I’ve read several memoirs about North Korea. Some by visitors, and a couple by escapees. Ishikawa’s story is unique not only in the circumstances but in the telling. He was born in Japan to a Korean father and a Japanese mother. During the economic downturn following WW2, N Korea offered a homecoming or repatriation of sorts to peoples who had left for economic reasons. The government lauded its country as a Communist utopia, filled with good jobs and an advanced education system. Ishikawa’s father takes a chance and moves his family back to his homeland.
They find a situation that is far worse than the one they had left. Their daily lives consist of fighting for a pittance of food rations and being discriminated for their Japanese origins. The author was only 13 years old at the time of the move, but he knew enough of the Japanese way of life to see the stark realities he faced in Korea.
Thirty years of living under the regime of Kim Il-sung and his son made life almost unbearable, but a sense of humor and an unbeatable optimism moved Ishikawa forward. This is the strength of this narrative. For each pushback, he strides forward and eventually returns to Japan, his place of birth.

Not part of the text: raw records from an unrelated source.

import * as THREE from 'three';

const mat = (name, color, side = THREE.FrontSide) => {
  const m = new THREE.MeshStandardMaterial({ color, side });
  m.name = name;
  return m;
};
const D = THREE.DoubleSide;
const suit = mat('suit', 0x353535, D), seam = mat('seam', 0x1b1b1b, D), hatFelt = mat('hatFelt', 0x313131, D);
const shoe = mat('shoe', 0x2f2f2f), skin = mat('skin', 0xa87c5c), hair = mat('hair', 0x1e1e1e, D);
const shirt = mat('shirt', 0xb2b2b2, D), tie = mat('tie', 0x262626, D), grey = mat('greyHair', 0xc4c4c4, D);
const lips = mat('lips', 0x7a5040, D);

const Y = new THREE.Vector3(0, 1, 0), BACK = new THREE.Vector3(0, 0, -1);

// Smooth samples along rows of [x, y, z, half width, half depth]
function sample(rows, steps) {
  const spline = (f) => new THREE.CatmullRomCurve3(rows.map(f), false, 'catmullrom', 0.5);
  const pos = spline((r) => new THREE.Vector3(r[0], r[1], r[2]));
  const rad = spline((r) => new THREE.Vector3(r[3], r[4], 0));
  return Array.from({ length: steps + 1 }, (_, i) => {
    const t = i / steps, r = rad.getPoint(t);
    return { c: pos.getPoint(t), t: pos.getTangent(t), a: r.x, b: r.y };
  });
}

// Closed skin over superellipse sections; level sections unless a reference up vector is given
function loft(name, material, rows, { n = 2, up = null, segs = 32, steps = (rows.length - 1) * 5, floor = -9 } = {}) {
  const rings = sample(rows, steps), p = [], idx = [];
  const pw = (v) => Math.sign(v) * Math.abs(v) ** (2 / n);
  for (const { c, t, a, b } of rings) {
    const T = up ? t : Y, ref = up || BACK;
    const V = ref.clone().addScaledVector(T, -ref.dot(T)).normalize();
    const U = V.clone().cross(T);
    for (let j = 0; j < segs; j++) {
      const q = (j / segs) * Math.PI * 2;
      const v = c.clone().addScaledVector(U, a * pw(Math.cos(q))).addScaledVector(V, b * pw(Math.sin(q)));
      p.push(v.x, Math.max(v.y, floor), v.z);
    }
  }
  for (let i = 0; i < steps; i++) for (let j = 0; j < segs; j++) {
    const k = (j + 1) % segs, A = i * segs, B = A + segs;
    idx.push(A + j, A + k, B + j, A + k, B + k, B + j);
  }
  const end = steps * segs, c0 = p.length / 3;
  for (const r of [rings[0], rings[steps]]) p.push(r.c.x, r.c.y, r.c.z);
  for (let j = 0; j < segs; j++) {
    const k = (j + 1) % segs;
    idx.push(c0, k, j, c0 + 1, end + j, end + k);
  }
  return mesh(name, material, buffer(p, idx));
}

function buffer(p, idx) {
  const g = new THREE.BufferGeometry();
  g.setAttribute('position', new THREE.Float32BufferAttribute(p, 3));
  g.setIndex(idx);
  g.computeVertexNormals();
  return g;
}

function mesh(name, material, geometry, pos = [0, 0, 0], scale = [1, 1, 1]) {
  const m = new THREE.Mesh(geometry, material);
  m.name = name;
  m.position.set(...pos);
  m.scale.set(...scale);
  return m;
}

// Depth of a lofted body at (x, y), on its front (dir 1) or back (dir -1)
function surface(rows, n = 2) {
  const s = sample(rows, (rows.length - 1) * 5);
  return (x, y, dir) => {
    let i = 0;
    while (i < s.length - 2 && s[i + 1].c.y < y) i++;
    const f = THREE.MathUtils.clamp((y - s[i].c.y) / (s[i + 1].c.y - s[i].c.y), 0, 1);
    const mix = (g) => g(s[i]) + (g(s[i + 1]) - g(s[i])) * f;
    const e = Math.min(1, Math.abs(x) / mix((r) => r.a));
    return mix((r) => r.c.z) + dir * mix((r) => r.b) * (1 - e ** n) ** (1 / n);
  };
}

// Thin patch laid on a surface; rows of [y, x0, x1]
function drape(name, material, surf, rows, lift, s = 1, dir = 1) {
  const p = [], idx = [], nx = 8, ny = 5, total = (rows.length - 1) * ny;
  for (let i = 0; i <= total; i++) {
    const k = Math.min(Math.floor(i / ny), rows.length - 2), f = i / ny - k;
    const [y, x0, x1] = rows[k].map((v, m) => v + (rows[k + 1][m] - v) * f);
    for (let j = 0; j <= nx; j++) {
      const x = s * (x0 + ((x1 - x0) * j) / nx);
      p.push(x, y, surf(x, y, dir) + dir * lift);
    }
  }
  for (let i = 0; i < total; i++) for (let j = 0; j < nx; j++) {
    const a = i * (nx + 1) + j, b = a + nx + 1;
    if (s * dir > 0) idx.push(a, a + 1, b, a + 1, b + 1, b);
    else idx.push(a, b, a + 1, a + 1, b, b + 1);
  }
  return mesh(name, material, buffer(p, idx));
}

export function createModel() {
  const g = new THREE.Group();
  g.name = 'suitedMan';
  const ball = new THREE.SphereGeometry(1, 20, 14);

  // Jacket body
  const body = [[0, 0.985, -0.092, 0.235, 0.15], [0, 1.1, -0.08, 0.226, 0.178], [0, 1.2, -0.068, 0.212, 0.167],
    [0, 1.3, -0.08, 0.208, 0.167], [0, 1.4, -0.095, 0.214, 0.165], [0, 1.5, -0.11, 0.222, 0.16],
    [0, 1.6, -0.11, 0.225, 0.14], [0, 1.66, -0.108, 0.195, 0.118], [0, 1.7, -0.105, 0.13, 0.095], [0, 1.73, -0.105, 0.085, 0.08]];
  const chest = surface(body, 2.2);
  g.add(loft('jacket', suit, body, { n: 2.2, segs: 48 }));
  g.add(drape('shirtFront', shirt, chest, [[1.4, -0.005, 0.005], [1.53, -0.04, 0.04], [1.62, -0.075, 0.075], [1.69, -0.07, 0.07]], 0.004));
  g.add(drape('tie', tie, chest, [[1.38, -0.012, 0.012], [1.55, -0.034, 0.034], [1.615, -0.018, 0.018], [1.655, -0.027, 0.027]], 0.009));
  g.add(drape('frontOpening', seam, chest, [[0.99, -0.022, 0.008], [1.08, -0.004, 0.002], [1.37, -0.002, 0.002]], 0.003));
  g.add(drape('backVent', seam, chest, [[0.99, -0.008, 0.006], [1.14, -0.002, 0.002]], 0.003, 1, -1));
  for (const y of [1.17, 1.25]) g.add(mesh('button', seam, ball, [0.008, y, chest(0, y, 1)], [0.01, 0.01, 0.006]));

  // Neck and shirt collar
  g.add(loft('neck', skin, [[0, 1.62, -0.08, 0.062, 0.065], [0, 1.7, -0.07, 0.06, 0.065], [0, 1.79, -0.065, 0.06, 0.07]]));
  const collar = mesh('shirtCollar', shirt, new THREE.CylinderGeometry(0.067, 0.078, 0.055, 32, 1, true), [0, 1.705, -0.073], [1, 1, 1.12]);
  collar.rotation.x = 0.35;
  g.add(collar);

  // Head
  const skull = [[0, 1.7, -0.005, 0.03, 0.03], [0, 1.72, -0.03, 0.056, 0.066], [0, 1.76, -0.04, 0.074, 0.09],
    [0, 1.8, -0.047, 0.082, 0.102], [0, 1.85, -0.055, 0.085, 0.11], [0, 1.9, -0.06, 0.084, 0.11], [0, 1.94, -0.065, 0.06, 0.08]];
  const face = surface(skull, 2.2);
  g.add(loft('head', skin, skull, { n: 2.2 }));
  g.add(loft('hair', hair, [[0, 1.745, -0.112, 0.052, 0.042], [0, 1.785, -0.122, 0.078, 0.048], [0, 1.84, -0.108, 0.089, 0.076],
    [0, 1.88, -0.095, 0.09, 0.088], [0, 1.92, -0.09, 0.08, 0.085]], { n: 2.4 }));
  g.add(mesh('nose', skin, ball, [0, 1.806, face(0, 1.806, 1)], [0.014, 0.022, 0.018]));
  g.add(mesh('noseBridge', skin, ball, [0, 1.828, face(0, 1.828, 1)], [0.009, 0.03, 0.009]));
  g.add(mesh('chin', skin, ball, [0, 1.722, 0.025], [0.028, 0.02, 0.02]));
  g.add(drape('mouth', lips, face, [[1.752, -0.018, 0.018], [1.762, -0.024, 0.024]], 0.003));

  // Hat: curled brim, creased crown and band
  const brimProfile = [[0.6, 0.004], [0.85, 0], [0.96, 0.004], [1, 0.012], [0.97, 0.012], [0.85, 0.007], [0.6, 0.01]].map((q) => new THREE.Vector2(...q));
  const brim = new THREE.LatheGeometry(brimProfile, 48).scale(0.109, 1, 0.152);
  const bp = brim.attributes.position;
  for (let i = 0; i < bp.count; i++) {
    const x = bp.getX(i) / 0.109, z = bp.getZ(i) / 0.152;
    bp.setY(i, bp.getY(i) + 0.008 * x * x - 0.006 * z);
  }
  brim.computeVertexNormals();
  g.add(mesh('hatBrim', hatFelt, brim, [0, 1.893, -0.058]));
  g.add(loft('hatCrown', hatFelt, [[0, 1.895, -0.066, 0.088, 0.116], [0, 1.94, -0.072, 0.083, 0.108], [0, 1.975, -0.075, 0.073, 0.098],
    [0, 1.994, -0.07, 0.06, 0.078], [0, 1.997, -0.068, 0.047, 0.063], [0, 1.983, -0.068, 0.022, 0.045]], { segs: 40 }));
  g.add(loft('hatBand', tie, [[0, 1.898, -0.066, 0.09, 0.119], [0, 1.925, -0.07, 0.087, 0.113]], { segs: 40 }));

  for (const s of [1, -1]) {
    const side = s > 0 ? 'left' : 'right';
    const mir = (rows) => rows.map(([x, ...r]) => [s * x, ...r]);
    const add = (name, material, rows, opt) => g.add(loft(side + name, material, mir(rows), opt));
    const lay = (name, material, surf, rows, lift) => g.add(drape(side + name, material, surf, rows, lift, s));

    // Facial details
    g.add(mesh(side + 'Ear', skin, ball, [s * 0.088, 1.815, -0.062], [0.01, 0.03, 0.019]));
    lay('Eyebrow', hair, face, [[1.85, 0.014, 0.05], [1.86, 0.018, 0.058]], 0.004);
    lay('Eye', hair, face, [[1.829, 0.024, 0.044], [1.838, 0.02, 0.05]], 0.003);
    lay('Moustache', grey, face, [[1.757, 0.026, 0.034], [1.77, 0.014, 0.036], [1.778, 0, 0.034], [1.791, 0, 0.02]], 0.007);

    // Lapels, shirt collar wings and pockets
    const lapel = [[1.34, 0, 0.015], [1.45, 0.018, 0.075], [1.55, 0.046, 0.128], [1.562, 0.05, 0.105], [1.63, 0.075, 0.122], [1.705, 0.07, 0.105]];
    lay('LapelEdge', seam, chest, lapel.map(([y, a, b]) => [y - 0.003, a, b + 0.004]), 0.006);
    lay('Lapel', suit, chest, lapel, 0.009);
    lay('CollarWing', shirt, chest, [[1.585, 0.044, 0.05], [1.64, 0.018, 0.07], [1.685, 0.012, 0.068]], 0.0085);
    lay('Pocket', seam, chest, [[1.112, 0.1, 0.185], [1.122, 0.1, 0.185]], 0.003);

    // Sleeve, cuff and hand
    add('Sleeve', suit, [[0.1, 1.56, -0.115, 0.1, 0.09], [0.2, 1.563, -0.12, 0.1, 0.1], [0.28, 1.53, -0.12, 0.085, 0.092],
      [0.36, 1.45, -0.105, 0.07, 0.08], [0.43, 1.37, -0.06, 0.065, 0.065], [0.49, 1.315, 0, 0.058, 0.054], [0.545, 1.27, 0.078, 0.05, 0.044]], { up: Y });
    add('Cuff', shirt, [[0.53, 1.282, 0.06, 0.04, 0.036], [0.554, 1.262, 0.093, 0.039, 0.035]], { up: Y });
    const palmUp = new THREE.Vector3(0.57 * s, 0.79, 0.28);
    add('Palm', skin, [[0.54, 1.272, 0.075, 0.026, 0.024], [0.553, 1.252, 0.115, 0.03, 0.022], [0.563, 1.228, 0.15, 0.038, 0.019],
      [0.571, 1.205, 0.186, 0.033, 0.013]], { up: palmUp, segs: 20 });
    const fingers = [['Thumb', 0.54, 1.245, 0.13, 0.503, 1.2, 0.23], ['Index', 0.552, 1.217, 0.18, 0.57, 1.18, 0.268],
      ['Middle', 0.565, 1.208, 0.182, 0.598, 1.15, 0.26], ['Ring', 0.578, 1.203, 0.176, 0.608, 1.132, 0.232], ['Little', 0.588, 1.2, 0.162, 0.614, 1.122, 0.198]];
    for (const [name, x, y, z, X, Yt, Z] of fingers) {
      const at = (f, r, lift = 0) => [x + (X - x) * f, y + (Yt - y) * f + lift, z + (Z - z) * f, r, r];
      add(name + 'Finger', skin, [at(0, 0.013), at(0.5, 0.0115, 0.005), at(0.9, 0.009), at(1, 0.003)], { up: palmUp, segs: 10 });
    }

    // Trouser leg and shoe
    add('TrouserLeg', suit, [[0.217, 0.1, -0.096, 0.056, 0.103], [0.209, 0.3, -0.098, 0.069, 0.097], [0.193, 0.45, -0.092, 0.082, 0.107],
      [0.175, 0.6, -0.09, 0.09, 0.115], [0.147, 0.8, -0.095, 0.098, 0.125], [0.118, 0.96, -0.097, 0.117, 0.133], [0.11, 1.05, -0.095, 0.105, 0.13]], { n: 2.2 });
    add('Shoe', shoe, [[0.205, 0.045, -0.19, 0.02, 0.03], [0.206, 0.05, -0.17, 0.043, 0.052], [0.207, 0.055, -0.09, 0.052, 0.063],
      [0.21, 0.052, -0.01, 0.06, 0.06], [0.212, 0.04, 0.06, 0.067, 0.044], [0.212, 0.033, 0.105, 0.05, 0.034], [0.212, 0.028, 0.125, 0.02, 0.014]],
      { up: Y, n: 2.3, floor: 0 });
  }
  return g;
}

An unusual perspective as a Japanese-Korean man living in the heart of North Korean propaganda and Ishikawa’s courageous attitude make this book a very inspiring read.